◆ **Work task**
If a line below contains the string "lambda", copy it out.

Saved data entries

━━━━━━

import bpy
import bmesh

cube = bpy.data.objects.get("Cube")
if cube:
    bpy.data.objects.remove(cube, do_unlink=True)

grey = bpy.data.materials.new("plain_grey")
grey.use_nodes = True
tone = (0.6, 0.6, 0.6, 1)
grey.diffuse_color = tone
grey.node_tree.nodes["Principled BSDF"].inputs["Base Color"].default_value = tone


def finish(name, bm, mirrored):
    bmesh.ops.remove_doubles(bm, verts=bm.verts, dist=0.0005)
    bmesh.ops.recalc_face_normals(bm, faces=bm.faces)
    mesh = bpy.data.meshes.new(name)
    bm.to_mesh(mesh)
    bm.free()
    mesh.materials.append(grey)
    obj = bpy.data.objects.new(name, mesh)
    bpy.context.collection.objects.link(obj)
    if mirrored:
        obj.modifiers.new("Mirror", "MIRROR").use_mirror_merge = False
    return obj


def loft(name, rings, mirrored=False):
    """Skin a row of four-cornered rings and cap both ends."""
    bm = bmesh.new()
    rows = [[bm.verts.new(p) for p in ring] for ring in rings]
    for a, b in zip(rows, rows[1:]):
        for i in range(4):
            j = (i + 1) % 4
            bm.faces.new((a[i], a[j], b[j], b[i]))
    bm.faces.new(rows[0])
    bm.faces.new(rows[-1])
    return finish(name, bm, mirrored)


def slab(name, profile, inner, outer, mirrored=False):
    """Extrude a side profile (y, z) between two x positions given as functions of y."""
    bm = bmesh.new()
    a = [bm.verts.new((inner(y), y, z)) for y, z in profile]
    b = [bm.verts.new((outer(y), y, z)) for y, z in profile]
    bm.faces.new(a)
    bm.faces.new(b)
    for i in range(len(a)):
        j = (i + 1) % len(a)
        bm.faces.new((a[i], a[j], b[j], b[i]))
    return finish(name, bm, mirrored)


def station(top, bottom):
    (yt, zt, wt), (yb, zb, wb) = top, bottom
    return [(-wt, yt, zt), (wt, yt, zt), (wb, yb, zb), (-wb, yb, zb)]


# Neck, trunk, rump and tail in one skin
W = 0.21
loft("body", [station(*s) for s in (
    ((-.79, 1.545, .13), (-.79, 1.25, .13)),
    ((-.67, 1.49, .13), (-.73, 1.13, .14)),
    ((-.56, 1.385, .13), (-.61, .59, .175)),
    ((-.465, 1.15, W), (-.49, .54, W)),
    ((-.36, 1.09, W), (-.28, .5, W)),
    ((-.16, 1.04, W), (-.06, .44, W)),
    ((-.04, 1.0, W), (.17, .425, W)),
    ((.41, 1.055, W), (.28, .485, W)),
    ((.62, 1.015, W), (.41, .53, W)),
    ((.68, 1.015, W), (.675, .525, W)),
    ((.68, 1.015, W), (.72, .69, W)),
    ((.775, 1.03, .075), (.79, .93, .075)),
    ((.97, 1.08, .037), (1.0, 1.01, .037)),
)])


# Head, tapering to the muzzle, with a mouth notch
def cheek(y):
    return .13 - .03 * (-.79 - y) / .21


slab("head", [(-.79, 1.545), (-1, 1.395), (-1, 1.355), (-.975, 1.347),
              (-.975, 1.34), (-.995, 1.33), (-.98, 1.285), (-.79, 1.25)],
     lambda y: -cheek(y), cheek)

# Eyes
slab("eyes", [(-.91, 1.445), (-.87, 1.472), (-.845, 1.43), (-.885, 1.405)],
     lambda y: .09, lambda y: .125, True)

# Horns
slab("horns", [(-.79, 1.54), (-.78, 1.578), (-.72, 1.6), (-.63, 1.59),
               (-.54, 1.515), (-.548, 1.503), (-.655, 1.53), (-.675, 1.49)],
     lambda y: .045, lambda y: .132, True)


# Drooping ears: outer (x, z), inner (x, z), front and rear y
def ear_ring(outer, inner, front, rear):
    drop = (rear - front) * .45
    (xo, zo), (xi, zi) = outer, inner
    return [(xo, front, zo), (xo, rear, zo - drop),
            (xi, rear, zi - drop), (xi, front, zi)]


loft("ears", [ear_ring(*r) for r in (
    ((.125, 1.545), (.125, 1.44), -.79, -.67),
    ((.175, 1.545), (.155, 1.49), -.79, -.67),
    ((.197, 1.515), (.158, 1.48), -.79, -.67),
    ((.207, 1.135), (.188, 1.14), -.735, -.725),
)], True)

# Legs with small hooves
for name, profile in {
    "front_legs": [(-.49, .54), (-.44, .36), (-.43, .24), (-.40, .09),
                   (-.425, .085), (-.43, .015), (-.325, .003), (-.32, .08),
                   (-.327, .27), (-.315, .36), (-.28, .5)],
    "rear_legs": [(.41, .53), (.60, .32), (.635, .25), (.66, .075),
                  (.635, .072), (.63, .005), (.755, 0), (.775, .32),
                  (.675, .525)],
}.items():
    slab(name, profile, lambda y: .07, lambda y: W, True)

━━━━━━

◆ **Response area**
     lambda y: -cheek(y), cheek)
     lambda y: .09, lambda y: .125, True)
     lambda y: .045, lambda y: .132, True)
    slab(name, profile, lambda y: .07, lambda y: W, True)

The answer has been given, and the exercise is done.